### Aim of the exercise
Repeat the entries below exactly as they appear, with no pictures.

### Data supplied

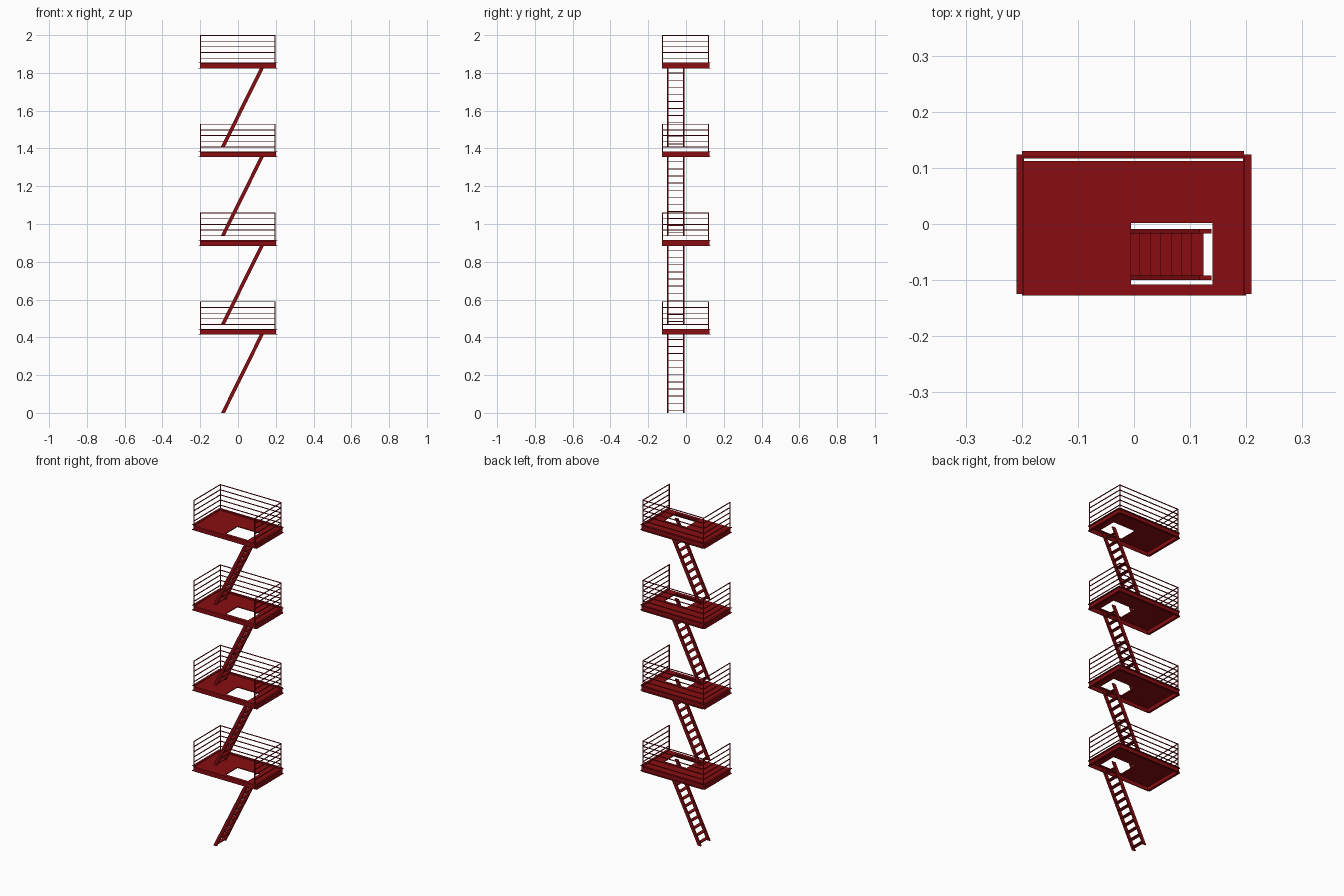
import bpy, bmesh
from mathutils import Vector

if "Cube" in bpy.data.objects:
    bpy.data.objects.remove(bpy.data.objects["Cube"])

LEVELS, STEP = 4, 0.47          # storeys and storey height
red = bpy.data.materials.new("dark red paint")
red.diffuse_color = (0.25, 0.004, 0.006, 1)
red.use_nodes = True
red.node_tree.nodes["Principled BSDF"].inputs["Base Color"].default_value = red.diffuse_color


def box(bm, x0, x1, y0, y1, z0, z1):
    r = bmesh.ops.create_cube(bm, size=1)
    for v in r["verts"]:
        v.co = Vector((x1 if v.co.x > 0 else x0,
                       y1 if v.co.y > 0 else y0,
                       z1 if v.co.z > 0 else z0))
    return r["verts"]


def place(name, bm):
    """Make one mesh and repeat it on every storey."""
    bmesh.ops.recalc_face_normals(bm, faces=bm.faces)
    me = bpy.data.meshes.new(name)
    bm.to_mesh(me)
    bm.free()
    me.materials.append(red)
    for i in range(LEVELS):
        ob = bpy.data.objects.new(f"{name}_{i + 1}", me)
        ob.location.z = i * STEP
        bpy.context.collection.objects.link(ob)


# Deck plate: four strips around the ladder opening
X, YF, YB = 0.197, -0.125, 0.112
HX0, HX1, HY0, HY1 = -0.005, 0.14, -0.108, 0.002
bm = bmesh.new()
for x0, x1, y0, y1 in ((-X, HX0, YF, YB), (HX1, X, YF, YB),
                       (HX0, HX1, YF, HY0), (HX0, HX1, HY1, YB)):
    box(bm, x0, x1, y0, y1, 0.436, 0.441)
place("deck_plate", bm)

# Edge beams: outward channels on the sides and back, flat beam in front
B0, B1, T = 0.414, 0.445, 0.003
bm = bmesh.new()
for s in (-1, 1):
    xs = sorted((s * 0.196, s * 0.2))
    xf = sorted((s * 0.2, s * 0.209))
    box(bm, *xs, -0.125, 0.124, B0, B1)
    for z in (B0, B1 - T):
        box(bm, *xf, -0.125, 0.124, z, z + T)
box(bm, -0.2, 0.196, 0.118, 0.121, B0, B1)
for z in (B0, B1 - T):
    box(bm, -0.2, 0.196, 0.121, 0.13, z, z + T)
box(bm, -0.2, 0.2, -0.127, -0.123, B0, 0.441)
place("edge_beams", bm)

# Railing: corner posts and five bars on three sides
R = 0.002
bm = bmesh.new()
for x in (-0.198, 0.196):
    for y in (-0.125, 0.119):
        box(bm, x - R, x + R, y - R, y + R, 0.44, 0.59)
    for k in range(5):
        z = 0.588 - k * 0.03
        box(bm, x - R, x + R, -0.125, 0.119, z - R, z + R)
for k in range(5):
    z = 0.588 - k * 0.03
    box(bm, -0.198, 0.196, 0.119 - R, 0.119 + R, z - R, z + R)
place("railing", bm)

# Ladder: two slanted stringers with flat treads
RUN, RISE, LX, W = 0.207, 0.418, -0.09, 0.021
bm = bmesh.new()
for y in (-0.1, -0.017):
    for v in box(bm, LX, LX + W, y, y + 0.008, 0, RISE):
        v.co.x += RUN * v.co.z / RISE
for k in range(11):
    z = 0.014 + k * 0.0375
    x = LX + RUN * z / RISE
    box(bm, x, x + W, -0.093, -0.016, z - 0.002, z + 0.002)
place("ladder", bm)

### Your response
import bpy, bmesh
from mathutils import Vector

if "Cube" in bpy.data.objects:
    bpy.data.objects.remove(bpy.data.objects["Cube"])

LEVELS, STEP = 4, 0.47          # storeys and storey height
red = bpy.data.materials.new("dark red paint")
red.diffuse_color = (0.25, 0.004, 0.006, 1)
red.use_nodes = True
red.node_tree.nodes["Principled BSDF"].inputs["Base Color"].default_value = red.diffuse_color


def box(bm, x0, x1, y0, y1, z0, z1):
    r = bmesh.ops.create_cube(bm, size=1)
    for v in r["verts"]:
        v.co = Vector((x1 if v.co.x > 0 else x0,
                       y1 if v.co.y > 0 else y0,
                       z1 if v.co.z > 0 else z0))
    return r["verts"]


def place(name, bm):
    """Make one mesh and repeat it on every storey."""
    bmesh.ops.recalc_face_normals(bm, faces=bm.faces)
    me = bpy.data.meshes.new(name)
    bm.to_mesh(me)
    bm.free()
    me.materials.append(red)
    for i in range(LEVELS):
        ob = bpy.data.objects.new(f"{name}_{i + 1}", me)
        ob.location.z = i * STEP
        bpy.context.collection.objects.link(ob)


# Deck plate: four strips around the ladder opening
X, YF, YB = 0.197, -0.125, 0.112
HX0, HX1, HY0, HY1 = -0.005, 0.14, -0.108, 0.002
bm = bmesh.new()
for x0, x1, y0, y1 in ((-X, HX0, YF, YB), (HX1, X, YF, YB),
                       (HX0, HX1, YF, HY0), (HX0, HX1, HY1, YB)):
    box(bm, x0, x1, y0, y1, 0.436, 0.441)
place("deck_plate", bm)

# Edge beams: outward channels on the sides and back, flat beam in front
B0, B1, T = 0.414, 0.445, 0.003
bm = bmesh.new()
for s in (-1, 1):
    xs = sorted((s * 0.196, s * 0.2))
    xf = sorted((s * 0.2, s * 0.209))
    box(bm, *xs, -0.125, 0.124, B0, B1)
    for z in (B0, B1 - T):
        box(bm, *xf, -0.125, 0.124, z, z + T)
box(bm, -0.2, 0.196, 0.118, 0.121, B0, B1)
for z in (B0, B1 - T):
    box(bm, -0.2, 0.196, 0.121, 0.13, z, z + T)
box(bm, -0.2, 0.2, -0.127, -0.123, B0, 0.441)
place("edge_beams", bm)

# Railing: corner posts and five bars on three sides
R = 0.002
bm = bmesh.new()
for x in (-0.198, 0.196):
    for y in (-0.125, 0.119):
        box(bm, x - R, x + R, y - R, y + R, 0.44, 0.59)
    for k in range(5):
        z = 0.588 - k * 0.03
        box(bm, x - R, x + R, -0.125, 0.119, z - R, z + R)
for k in range(5):
    z = 0.588 - k * 0.03
    box(bm, -0.198, 0.196, 0.119 - R, 0.119 + R, z - R, z + R)
place("railing", bm)

# Ladder: two slanted stringers with flat treads
RUN, RISE, LX, W = 0.207, 0.418, -0.09, 0.021
bm = bmesh.new()
for y in (-0.1, -0.017):
    for v in box(bm, LX, LX + W, y, y + 0.008, 0, RISE):
        v.co.x += RUN * v.co.z / RISE
for k in range(11):
    z = 0.014 + k * 0.0375
    x = LX + RUN * z / RISE
    box(bm, x, x + W, -0.093, -0.016, z - 0.002, z + 0.002)
place("ladder", bm)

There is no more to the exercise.